--- Problem details ---
Please copy out all lines of the entries that contain the word "import".

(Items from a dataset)
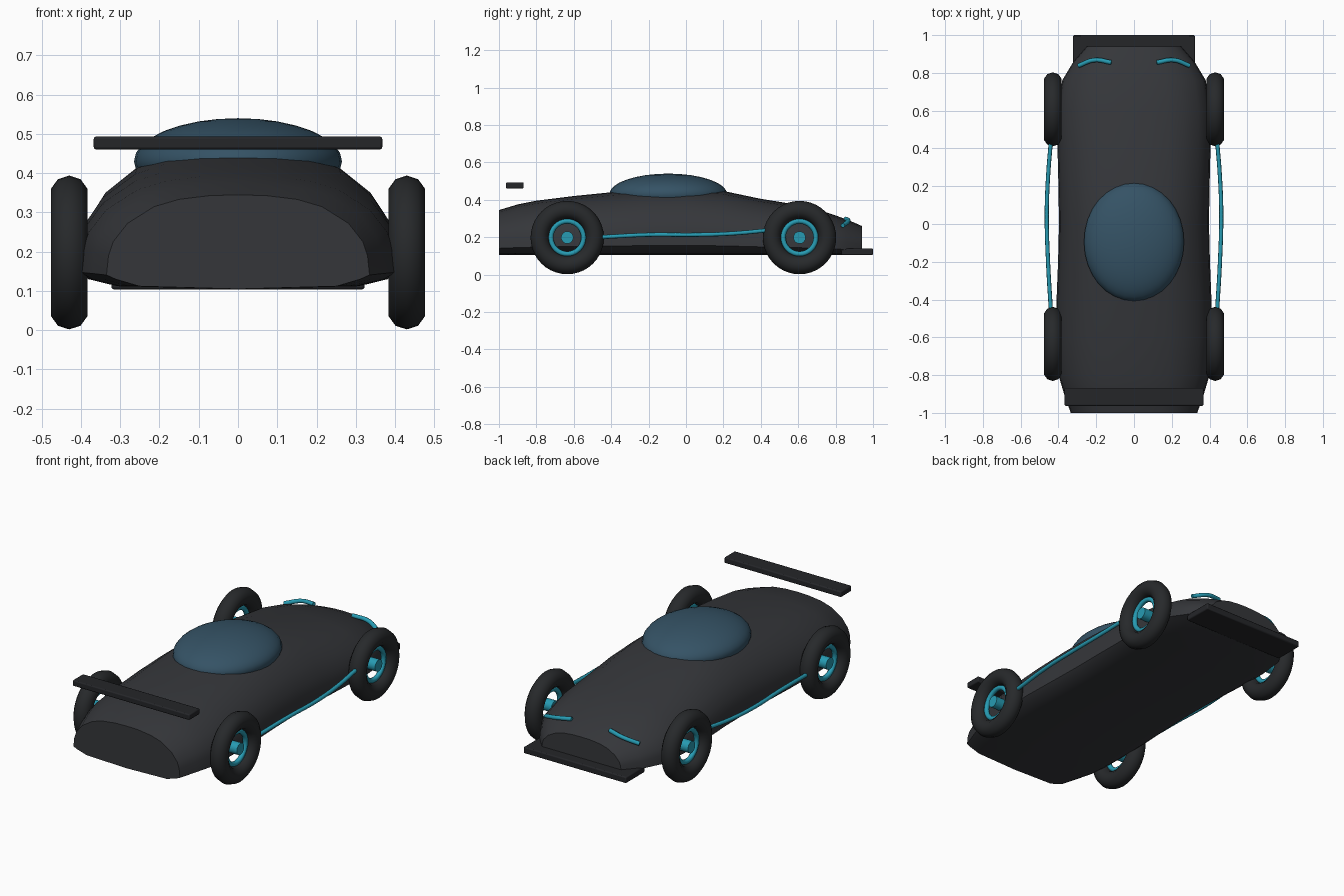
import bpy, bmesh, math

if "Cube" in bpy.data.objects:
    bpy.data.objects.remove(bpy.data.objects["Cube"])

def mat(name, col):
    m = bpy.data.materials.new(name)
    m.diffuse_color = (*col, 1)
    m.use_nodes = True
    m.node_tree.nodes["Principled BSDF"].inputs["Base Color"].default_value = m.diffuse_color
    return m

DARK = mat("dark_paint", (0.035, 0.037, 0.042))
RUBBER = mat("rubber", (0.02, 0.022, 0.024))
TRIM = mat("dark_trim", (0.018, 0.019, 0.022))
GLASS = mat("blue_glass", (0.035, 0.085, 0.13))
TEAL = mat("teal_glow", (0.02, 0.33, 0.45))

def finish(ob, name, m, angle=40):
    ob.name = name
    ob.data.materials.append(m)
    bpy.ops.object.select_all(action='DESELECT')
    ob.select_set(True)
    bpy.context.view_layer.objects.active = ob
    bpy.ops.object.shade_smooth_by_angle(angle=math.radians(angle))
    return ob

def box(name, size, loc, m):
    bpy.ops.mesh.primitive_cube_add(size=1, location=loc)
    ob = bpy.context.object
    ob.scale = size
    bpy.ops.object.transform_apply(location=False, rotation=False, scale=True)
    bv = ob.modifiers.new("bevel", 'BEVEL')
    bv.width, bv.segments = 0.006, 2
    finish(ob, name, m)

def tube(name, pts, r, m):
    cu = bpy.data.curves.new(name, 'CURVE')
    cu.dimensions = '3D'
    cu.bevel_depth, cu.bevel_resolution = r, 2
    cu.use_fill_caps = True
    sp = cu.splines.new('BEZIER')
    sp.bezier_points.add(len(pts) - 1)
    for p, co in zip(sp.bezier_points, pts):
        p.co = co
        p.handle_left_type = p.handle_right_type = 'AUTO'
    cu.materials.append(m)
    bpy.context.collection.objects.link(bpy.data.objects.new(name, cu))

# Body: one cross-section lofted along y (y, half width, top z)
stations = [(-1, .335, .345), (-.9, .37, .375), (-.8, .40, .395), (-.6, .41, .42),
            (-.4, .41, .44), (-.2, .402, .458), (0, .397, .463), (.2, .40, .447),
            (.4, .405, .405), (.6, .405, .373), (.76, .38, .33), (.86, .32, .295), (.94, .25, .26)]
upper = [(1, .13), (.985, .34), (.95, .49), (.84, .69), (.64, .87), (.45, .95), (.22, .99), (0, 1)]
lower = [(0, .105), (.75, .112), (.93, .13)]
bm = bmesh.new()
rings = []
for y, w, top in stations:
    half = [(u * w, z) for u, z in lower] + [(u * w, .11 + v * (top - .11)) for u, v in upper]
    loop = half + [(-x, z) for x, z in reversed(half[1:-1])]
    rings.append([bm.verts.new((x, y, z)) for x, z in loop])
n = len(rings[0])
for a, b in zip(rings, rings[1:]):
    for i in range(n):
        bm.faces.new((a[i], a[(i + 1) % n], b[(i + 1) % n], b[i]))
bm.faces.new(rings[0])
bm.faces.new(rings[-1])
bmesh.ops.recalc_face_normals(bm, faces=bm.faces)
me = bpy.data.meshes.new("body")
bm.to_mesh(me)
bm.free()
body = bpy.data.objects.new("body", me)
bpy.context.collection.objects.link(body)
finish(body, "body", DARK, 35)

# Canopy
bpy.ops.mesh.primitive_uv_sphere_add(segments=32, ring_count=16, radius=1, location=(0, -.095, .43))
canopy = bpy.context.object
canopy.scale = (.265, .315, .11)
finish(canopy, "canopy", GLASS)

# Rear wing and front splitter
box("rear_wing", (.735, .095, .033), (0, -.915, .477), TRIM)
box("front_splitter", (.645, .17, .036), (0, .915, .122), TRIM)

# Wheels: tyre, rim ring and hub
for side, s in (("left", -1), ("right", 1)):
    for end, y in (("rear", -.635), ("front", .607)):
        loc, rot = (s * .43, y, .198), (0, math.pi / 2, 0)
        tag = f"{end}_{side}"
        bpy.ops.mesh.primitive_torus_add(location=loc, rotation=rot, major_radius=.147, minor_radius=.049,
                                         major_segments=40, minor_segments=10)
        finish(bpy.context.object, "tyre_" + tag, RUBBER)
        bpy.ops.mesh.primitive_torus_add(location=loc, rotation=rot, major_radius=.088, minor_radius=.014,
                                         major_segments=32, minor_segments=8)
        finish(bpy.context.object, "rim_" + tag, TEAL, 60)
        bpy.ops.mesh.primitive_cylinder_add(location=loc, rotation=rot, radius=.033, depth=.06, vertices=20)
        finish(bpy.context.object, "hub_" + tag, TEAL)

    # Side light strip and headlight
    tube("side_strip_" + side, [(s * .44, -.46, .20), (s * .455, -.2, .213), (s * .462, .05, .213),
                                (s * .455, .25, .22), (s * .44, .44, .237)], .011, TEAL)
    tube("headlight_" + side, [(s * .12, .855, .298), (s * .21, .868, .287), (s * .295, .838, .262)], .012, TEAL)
--
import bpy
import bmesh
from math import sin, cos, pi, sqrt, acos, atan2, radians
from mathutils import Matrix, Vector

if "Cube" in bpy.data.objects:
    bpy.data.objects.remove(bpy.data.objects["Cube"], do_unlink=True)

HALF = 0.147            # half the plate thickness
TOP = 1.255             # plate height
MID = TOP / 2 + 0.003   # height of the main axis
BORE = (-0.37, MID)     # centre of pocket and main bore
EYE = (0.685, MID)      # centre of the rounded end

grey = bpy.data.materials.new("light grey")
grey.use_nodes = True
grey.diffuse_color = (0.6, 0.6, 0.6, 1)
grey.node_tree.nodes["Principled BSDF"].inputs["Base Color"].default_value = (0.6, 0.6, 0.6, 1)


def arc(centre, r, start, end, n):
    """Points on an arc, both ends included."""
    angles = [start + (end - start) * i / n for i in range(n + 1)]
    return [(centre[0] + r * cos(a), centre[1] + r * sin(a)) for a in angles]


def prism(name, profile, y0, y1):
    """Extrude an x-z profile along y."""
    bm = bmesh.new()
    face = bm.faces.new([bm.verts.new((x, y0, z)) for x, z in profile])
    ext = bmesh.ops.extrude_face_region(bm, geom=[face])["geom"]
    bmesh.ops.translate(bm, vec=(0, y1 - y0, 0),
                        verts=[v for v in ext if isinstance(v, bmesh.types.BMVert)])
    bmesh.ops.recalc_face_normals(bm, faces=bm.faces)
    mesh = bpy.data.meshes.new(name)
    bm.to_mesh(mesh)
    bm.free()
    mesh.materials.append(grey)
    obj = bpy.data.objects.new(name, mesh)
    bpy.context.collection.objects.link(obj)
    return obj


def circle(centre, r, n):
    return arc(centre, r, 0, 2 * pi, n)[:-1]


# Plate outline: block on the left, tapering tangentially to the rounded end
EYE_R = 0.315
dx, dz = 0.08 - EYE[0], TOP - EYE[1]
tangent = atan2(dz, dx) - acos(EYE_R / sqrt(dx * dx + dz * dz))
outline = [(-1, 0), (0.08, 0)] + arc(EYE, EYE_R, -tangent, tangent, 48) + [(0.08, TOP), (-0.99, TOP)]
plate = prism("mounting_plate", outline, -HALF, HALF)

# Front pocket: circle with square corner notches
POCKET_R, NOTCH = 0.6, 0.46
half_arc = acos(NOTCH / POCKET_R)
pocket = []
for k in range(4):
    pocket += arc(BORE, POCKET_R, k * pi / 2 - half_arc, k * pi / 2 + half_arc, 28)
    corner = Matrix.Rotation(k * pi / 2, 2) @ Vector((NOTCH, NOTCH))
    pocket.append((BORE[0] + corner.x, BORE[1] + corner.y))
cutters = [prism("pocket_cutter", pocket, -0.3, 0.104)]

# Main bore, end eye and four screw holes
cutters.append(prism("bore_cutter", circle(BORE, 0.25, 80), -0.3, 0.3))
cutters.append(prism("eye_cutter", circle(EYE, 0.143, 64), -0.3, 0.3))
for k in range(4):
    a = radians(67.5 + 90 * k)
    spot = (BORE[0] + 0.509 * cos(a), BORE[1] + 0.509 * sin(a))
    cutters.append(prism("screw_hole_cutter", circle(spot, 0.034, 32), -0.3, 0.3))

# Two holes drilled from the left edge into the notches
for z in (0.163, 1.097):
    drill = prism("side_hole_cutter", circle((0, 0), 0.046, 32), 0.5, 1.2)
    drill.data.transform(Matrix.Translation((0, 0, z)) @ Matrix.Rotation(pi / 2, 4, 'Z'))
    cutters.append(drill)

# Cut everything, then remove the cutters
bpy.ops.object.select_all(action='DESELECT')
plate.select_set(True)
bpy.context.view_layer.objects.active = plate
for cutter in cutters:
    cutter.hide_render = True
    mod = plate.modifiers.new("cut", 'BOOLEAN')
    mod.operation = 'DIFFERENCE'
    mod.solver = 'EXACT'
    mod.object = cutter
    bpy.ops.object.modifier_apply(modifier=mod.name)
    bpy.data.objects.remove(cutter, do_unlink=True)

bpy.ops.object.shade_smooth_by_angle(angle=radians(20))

--- Response to the task ---
import bpy, bmesh, math
import bpy
import bmesh
from math import sin, cos, pi, sqrt, acos, atan2, radians
from mathutils import Matrix, Vector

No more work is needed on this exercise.